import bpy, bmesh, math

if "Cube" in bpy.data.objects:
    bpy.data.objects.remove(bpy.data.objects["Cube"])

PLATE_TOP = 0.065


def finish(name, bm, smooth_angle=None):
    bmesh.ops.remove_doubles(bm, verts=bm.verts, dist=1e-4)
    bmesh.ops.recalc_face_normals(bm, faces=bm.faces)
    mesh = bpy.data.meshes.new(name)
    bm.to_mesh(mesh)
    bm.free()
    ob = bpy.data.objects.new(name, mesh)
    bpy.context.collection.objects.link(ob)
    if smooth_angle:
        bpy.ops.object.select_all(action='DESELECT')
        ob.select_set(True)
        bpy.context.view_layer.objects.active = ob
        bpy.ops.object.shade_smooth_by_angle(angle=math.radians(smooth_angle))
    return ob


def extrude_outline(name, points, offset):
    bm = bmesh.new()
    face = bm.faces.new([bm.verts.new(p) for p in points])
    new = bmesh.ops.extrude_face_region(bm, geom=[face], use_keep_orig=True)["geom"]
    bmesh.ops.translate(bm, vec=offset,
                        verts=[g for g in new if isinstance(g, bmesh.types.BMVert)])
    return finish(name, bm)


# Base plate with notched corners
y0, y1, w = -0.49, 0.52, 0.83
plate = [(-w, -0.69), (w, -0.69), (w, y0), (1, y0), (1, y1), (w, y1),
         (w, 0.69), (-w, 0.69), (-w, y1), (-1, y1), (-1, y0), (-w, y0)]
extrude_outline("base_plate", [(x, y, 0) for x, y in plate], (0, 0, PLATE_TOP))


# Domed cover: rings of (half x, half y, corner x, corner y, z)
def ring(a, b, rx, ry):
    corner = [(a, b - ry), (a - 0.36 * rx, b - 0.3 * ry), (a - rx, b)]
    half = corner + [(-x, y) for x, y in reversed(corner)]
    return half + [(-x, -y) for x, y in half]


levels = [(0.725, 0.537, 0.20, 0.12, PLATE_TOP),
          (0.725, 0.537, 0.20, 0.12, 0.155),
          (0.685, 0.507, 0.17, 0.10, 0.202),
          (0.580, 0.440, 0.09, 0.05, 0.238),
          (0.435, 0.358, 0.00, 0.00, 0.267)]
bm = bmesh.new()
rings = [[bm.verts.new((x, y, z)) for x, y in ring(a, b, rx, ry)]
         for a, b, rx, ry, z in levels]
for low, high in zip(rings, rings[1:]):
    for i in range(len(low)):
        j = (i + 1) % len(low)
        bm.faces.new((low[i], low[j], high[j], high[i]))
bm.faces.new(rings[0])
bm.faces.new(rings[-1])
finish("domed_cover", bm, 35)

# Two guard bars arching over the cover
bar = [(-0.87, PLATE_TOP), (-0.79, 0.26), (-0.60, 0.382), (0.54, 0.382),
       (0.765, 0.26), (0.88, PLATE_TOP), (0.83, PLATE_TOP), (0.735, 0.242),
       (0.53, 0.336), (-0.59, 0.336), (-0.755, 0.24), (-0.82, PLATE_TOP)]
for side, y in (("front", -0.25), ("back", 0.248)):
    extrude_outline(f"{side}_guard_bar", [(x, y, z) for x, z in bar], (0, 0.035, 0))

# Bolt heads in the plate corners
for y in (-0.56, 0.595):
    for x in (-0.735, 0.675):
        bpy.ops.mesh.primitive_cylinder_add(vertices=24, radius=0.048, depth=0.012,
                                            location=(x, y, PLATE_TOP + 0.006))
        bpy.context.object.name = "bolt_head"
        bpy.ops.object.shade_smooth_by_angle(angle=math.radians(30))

--

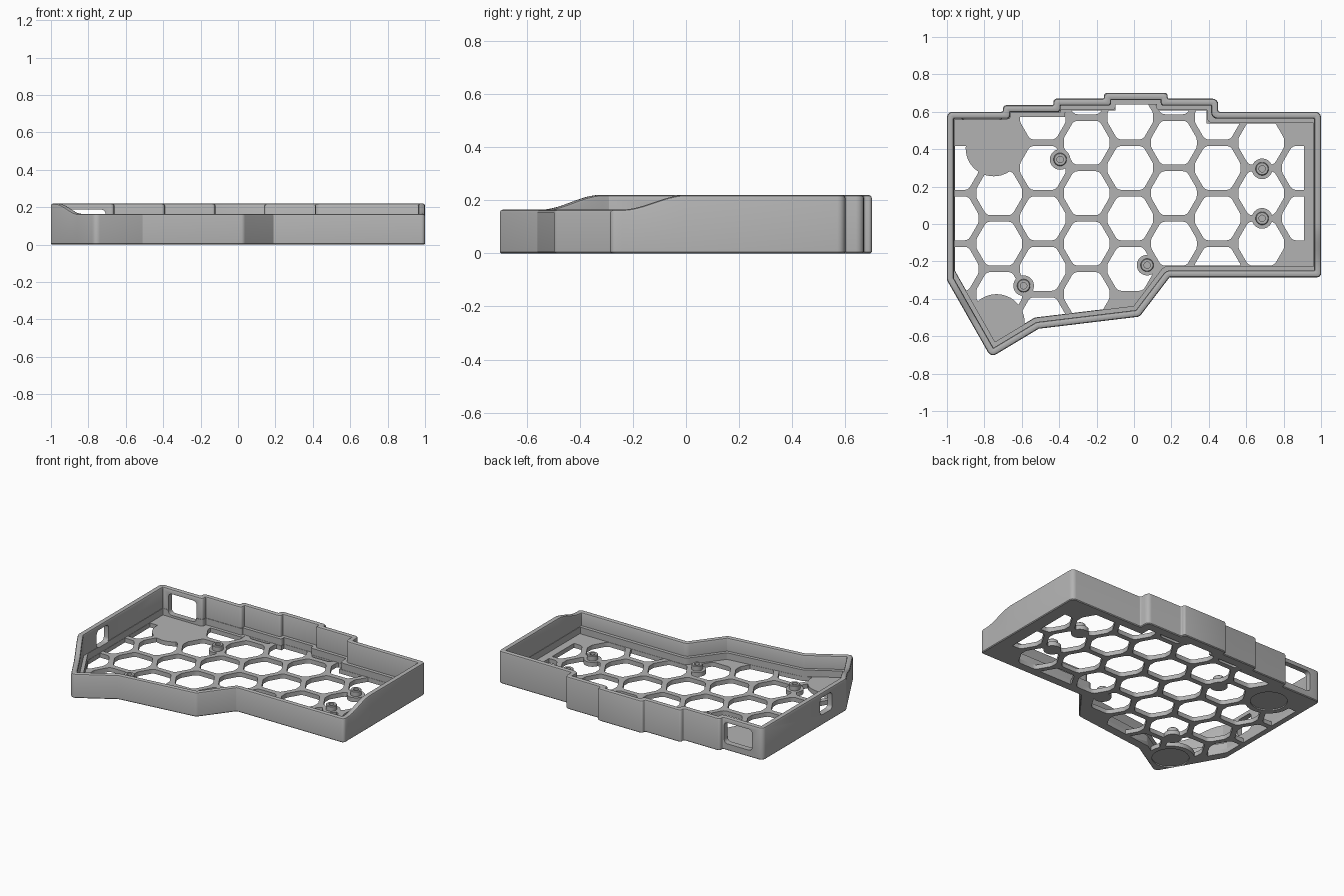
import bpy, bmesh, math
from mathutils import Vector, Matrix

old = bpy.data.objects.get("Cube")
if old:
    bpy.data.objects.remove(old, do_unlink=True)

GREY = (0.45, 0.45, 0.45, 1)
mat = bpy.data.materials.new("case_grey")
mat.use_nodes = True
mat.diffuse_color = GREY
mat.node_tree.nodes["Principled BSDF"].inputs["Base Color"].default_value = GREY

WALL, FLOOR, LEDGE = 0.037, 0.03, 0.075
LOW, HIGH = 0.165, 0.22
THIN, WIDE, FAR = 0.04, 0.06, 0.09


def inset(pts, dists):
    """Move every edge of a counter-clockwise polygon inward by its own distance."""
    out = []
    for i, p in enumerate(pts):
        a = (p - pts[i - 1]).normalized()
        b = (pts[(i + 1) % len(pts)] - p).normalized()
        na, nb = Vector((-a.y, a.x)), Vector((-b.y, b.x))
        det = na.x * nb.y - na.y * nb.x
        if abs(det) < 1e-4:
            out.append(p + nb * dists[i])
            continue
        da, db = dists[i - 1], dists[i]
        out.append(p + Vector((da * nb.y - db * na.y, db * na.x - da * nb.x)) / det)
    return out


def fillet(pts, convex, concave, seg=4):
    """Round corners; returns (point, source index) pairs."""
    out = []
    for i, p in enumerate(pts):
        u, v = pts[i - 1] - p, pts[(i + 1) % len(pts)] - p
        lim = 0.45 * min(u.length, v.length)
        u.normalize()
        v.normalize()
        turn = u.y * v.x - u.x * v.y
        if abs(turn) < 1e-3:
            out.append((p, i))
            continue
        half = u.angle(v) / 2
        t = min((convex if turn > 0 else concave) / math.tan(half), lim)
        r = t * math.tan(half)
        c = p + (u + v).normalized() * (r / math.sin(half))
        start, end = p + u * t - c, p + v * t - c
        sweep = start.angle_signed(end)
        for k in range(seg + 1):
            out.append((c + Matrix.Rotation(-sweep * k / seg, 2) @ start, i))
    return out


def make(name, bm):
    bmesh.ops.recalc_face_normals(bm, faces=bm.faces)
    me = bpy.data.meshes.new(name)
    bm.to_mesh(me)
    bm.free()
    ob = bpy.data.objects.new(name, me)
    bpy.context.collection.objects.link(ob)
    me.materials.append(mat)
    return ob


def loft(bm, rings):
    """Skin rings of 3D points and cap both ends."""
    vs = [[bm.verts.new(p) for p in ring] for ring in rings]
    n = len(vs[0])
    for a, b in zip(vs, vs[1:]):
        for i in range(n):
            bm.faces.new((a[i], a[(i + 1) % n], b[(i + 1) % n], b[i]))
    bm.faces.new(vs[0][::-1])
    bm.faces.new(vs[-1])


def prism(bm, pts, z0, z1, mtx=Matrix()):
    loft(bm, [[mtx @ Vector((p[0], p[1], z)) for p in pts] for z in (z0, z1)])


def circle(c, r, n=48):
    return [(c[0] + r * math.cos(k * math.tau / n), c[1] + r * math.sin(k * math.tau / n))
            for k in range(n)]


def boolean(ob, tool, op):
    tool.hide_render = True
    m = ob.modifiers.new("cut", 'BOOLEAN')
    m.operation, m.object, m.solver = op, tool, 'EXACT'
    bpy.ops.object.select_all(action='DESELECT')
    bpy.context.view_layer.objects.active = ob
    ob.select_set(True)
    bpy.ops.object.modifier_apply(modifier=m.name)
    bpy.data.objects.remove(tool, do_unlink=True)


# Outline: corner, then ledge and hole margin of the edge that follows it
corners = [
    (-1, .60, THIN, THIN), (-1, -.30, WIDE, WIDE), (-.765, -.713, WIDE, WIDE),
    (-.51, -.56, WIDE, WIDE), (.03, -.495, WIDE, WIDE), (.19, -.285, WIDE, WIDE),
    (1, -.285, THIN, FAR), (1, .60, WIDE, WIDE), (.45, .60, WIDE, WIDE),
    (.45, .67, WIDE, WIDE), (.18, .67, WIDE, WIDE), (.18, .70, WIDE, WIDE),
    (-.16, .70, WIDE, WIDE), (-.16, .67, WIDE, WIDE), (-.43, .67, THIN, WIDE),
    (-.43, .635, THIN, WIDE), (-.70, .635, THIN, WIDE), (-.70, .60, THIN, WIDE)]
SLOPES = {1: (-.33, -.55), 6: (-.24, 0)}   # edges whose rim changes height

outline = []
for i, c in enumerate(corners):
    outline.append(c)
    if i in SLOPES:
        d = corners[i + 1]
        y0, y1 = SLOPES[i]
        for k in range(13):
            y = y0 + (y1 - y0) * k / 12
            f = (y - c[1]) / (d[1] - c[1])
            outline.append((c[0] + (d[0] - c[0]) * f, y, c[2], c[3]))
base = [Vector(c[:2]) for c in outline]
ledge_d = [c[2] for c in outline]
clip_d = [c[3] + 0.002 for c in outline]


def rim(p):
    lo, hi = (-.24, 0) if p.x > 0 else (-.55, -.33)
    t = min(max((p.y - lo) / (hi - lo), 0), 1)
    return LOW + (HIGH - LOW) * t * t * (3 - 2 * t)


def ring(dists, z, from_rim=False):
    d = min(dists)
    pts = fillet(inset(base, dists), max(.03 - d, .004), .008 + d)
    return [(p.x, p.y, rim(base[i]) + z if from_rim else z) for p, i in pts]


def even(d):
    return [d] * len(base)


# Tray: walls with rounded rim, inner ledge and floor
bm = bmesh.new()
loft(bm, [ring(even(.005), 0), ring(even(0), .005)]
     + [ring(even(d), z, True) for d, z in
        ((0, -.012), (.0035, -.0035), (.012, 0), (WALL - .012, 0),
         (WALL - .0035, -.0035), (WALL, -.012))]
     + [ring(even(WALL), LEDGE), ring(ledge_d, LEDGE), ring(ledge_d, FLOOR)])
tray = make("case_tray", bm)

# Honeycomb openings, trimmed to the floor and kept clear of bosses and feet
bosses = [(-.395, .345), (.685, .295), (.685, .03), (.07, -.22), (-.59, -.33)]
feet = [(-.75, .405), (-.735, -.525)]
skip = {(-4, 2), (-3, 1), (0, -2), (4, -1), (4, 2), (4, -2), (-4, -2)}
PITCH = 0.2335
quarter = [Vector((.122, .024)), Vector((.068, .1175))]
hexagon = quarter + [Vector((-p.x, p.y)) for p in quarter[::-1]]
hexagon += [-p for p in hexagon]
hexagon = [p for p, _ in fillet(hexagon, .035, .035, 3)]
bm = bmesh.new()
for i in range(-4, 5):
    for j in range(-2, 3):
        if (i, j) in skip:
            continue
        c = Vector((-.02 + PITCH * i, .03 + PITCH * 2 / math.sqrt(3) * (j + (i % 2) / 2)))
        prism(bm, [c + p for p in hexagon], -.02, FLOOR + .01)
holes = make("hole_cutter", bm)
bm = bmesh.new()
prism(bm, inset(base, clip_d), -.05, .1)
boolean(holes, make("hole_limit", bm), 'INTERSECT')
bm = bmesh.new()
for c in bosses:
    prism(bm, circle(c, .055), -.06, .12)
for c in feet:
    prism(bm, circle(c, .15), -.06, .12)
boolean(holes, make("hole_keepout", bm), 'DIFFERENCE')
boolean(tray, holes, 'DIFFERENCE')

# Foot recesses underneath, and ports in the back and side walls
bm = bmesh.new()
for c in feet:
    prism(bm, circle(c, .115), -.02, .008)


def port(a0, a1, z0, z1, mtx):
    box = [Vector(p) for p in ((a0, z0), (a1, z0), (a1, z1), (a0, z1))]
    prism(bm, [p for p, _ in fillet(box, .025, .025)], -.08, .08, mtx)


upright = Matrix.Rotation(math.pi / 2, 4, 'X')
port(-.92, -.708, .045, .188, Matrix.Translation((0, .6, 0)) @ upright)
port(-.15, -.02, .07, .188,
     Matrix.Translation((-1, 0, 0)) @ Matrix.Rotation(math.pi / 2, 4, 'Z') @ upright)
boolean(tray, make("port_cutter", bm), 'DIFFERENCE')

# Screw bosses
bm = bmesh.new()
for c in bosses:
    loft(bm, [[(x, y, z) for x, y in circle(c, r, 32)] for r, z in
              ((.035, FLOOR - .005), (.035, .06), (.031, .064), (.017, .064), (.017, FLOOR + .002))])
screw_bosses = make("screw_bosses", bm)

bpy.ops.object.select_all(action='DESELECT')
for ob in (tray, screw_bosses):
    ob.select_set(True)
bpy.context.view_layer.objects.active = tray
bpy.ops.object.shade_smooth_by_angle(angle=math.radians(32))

--

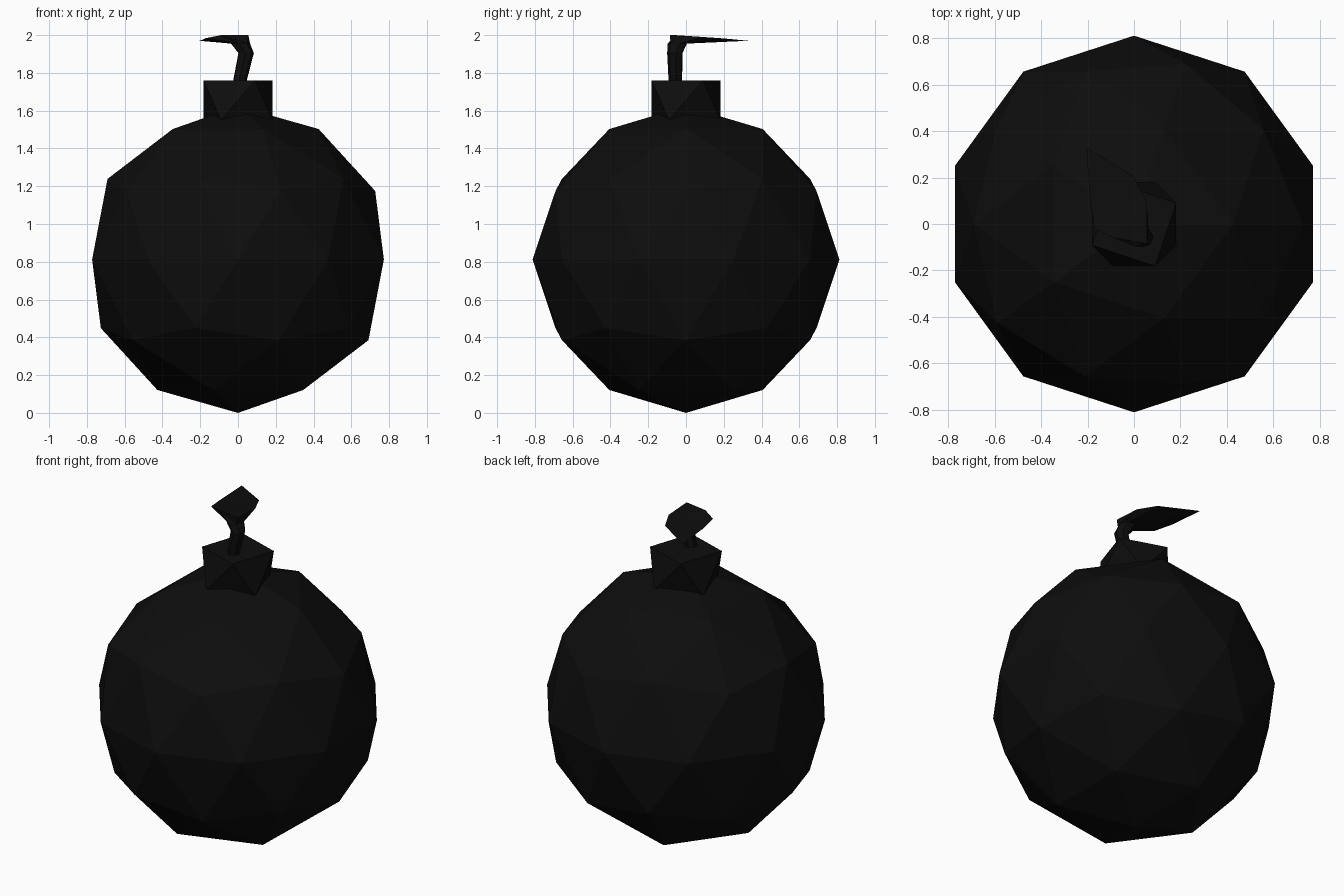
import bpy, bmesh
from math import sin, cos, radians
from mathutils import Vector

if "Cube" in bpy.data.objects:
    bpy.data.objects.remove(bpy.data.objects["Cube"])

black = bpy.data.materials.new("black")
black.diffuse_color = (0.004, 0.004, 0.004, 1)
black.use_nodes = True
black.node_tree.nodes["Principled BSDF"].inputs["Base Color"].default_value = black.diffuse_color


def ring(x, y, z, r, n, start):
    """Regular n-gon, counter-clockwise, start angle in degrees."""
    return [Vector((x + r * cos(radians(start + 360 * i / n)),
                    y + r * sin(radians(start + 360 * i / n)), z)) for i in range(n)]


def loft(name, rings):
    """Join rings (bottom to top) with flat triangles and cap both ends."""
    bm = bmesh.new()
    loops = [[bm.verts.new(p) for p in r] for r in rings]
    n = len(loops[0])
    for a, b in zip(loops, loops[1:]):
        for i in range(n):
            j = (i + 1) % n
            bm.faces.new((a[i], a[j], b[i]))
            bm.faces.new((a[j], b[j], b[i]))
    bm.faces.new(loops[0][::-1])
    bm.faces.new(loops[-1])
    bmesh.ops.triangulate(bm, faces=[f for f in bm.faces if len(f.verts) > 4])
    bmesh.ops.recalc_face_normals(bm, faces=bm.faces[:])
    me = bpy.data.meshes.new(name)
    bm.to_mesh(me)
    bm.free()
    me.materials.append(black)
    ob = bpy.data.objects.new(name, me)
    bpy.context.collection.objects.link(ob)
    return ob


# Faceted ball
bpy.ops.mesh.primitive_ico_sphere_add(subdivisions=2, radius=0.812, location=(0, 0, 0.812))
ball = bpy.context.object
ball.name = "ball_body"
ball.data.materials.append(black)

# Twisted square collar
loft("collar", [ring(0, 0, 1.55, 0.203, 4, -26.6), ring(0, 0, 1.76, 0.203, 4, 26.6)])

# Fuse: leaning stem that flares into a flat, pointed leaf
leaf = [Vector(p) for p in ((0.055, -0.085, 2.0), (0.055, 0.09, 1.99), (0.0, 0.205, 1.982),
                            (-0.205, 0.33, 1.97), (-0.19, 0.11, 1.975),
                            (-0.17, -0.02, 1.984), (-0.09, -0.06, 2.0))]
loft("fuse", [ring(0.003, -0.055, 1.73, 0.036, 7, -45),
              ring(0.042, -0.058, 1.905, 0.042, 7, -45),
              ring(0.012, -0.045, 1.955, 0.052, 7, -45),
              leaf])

Description of the task: Find the word "corners" in the entries above, then copy each line that holds it.

Task response:
# Base plate with notched corners
# Bolt heads in the plate corners
    """Round corners; returns (point, source index) pairs."""
corners = [
for i, c in enumerate(corners):
        d = corners[i + 1]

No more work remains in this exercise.